Sciaky, Inc., a subsidiary of Phillips Service Industries, Inc. (PSI), and provider of metal 3D printing solutions, announced today that its Electron Beam Additive Manufacturing (EBAM™) technology helped a major automotive manufacturer cut significant time and costs with the creation and repair of several tooling and stamping dies.
The manufacturer leveraged Sciaky’s EBAM to deposit complicated tooling features, as well as perform customized repairs and cladding operations for several high-volume parts. After a successful proof of concept (POC) engagement, the 3D printed tool was put into production.
“Sciaky’s EBAM technology is not limited to titanium parts and aerospace applications,” said Bob Phillips, Vice President of Phillips Service Industries, Inc. “We have provided 3D printed solutions to customers in a variety of industries like automotive, agricultural, defense, nuclear, oil & gas, and sea exploration using a wide variety of metals like stainless steel, tantalum, tungsten, Inconel, and niobium.”
In July 2016, EWI, a leading North American engineering and technology organization dedicated to developing, testing, and implementing advanced manufacturing technologies, purchased an EBAM system to produce prototype parts for high-tech manufacturers in a variety of industries across the U.S. Sciaky and EWI will work together to co-market their extensive metal 3D printing capabilities to the marketplace.

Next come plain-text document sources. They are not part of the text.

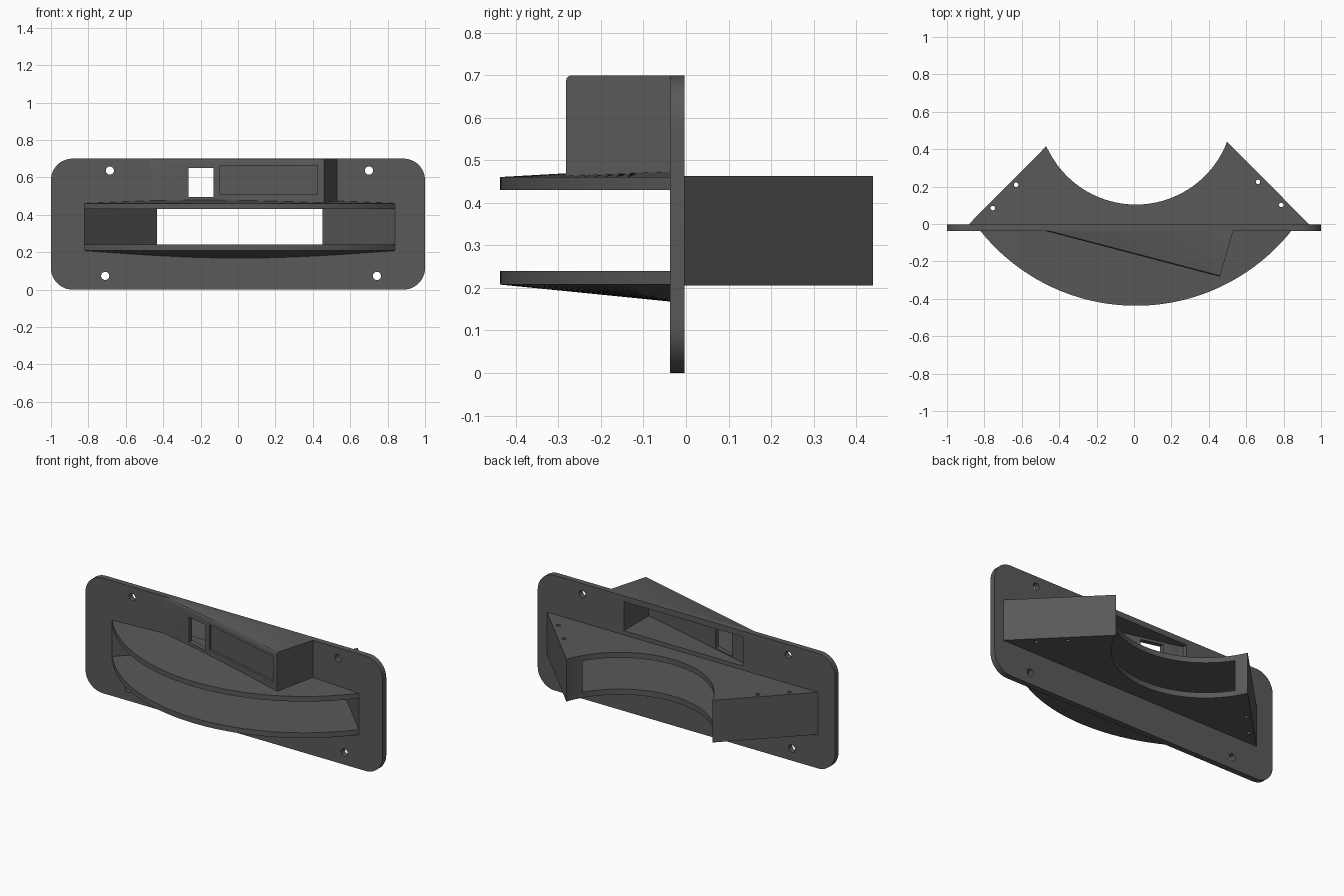
import bpy, bmesh, math

if "Cube" in bpy.data.objects:
    bpy.data.objects.remove(bpy.data.objects["Cube"])

# Shared dimensions
CX, CY = 0.01, 0.626           # common centre of both arcs
R_LIP, R_DUCT = 1.063, 0.522
Y0, Y1 = -0.038, -0.003        # plate front and back
Z_LOW, Z_HIGH = 0.206, 0.463   # duct outside
C_LOW, C_HIGH = 0.24, 0.43     # channel inside

grey = bpy.data.materials.new("dark grey plastic")
grey.diffuse_color = (0.1, 0.1, 0.1, 1)
grey.use_nodes = True
grey.node_tree.nodes["Principled BSDF"].inputs["Base Color"].default_value = grey.diffuse_color


def finish(name, bm):
    bmesh.ops.recalc_face_normals(bm, faces=bm.faces)
    me = bpy.data.meshes.new(name)
    bm.to_mesh(me)
    bm.free()
    ob = bpy.data.objects.new(name, me)
    bpy.context.collection.objects.link(ob)
    me.materials.append(grey)
    return ob


def prism(name, pts, a, b, axis="z"):
    """Extrude a flat outline from a to b along z (xy outline) or y (xz outline)."""
    put = (lambda p, t: (p[0], p[1], t)) if axis == "z" else (lambda p, t: (p[0], t, p[1]))
    bm = bmesh.new()
    lo = [bm.verts.new(put(p, a)) for p in pts]
    hi = [bm.verts.new(put(p, b)) for p in pts]
    bm.faces.new(lo)
    bm.faces.new(hi)
    n = len(pts)
    for i in range(n):
        j = (i + 1) % n
        bm.faces.new((lo[i], lo[j], hi[j], hi[i]))
    return finish(name, bm)


def arc(cx, cy, r, a0, a1, n):
    return [(cx + r * math.cos(math.radians(a0 + (a1 - a0) * i / n)),
             cy + r * math.sin(math.radians(a0 + (a1 - a0) * i / n))) for i in range(n + 1)]


def circle(x, y, r, n=24):
    return arc(x, y, r, 0, 360, n)[:-1]


def select(ob):
    bpy.ops.object.select_all(action="DESELECT")
    ob.select_set(True)
    bpy.context.view_layer.objects.active = ob


def cut(ob, cutters):
    select(ob)
    for c in cutters:
        m = ob.modifiers.new("cut", "BOOLEAN")
        m.operation, m.solver, m.object = "DIFFERENCE", "EXACT", c
        bpy.ops.object.modifier_apply(modifier=m.name)


def smooth(ob):
    select(ob)
    bpy.ops.object.shade_smooth_by_angle(angle=math.radians(30))


# Cutters: air channel, housing cavity, window, panel recess, holes
def wall_y(x):
    """Front slanted face of the housing."""
    return Y0 + (x + 0.47) / 0.93 * (-0.282 - Y0)


channel = prism("channel_cutter", [(-0.845, -0.063), (-0.332, 0.45), (0.352, 0.45), (0.865, -0.063)],
                C_LOW, C_HIGH)
cavity = prism("cavity_cutter", [(-0.38, wall_y(-0.38) + 0.03), (0.42, wall_y(0.42) + 0.03),
                                 (0.42, 0.05), (-0.38, 0.05)], 0.488, 0.665)
window = prism("window_cutter", [(-0.265, -0.3), (-0.13, -0.3), (-0.13, 0.05), (-0.265, 0.05)],
               0.495, 0.65)
recess = prism("recess_cutter", [(-0.095, wall_y(-0.095) - 0.05), (0.425, wall_y(0.425) - 0.05),
                                 (0.425, wall_y(0.425) + 0.012), (-0.095, wall_y(-0.095) + 0.012)],
               0.512, 0.664)
screws = [prism("screw_cutter", circle(x, z, 0.022), -0.1, 0.1, "y")
          for x, z in ((-0.685, 0.636), (0.70, 0.636), (-0.71, 0.073), (0.743, 0.073))]
pins = [prism("pin_cutter", circle(x, y, 0.012, 16), 0.1, 0.6)
        for x, y in ((-0.755, 0.085), (-0.63, 0.21), (0.663, 0.225), (0.787, 0.102))]

# Mounting plate with rounded corners
r = 0.115
outline = []
for x, z, a in ((1 - r, 0.7 - r, 0), (r - 1, 0.7 - r, 90), (r - 1, r, 180), (1 - r, r, 270)):
    outline += arc(x, z, r, a, a + 90, 12)
plate = prism("mounting_plate", outline, Y0, Y1, "y")
cut(plate, [channel, cavity, window] + screws)

# Rear duct with concave back
back = arc(CX, CY, R_DUCT, 204, 339, 48)
back[0], back[-1] = (-0.47, 0.415), (0.497, 0.44)
duct = prism("rear_duct", [(-0.885, Y1)] + back + [(0.938, Y1)], Z_LOW, Z_HIGH)
cut(duct, [channel] + pins)


# Curved front lips, thicker toward the plate
def lip(name, flat, edge, slope):
    half = math.degrees(math.asin(0.83 / R_LIP))
    bm = bmesh.new()
    rows = []
    for x, y in arc(CX, CY, R_LIP, 270 - half, 270 + half, 48):
        yi = -0.022
        zi = edge + slope * (R_LIP - math.hypot(x - CX, yi - CY))
        rows.append([bm.verts.new(p) for p in ((x, y, flat), (x, y, edge), (x, yi, zi), (x, yi, flat))])
    for a, b in zip(rows, rows[1:]):
        for k in range(4):
            m = (k + 1) % 4
            bm.faces.new((a[k], a[m], b[m], b[k]))
    bm.faces.new(rows[0])
    bm.faces.new(rows[-1])
    return finish(name, bm)


upper = lip("upper_lip", C_HIGH, 0.461, 0.057)
lower = lip("lower_lip", C_LOW, 0.208, -0.1)

# Wedge housing above the upper lip, softened top front edge
housing = prism("wedge_housing", [(-0.47, Y0), (0.46, -0.282), (0.53, Y0)], 0.455, 0.7)
bm = bmesh.new()
bm.from_mesh(housing.data)
edges = [e for e in bm.edges if all(v.co.z > 0.69 and v.co.x < 0.5 for v in e.verts)]
bmesh.ops.bevel(bm, geom=edges, offset=0.012, segments=3, profile=0.5, affect="EDGES")
bm.to_mesh(housing.data)
bm.free()
cut(housing, [cavity, window, recess])

for ob in (plate, duct, upper, lower, housing):
    smooth(ob)
for c in [channel, cavity, window, recess] + screws + pins:
    bpy.data.objects.remove(c, do_unlink=True)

As the most widely scalable, metal 3D printing solution in the industry (in terms of work envelope), Sciaky’s EBAM systems can produce parts ranging from 8 inches (203 mm) to 19 feet (5.79 meters) in length, but can also manufacture smaller and larger parts, depending on the application. EBAM is also the fastest deposition process in the metal additive manufacturing market, with gross deposition rates ranging from 7 to 20 lbs. (3.18 to 9.07 kg) of metal per hour. Plus, with a dual wirefeed option, two different metal alloys can be combined into a single melt pool to create “custom alloy” parts or ingots. In addition, the mixture ratio of the two materials can be changed to create “graded” parts or structures.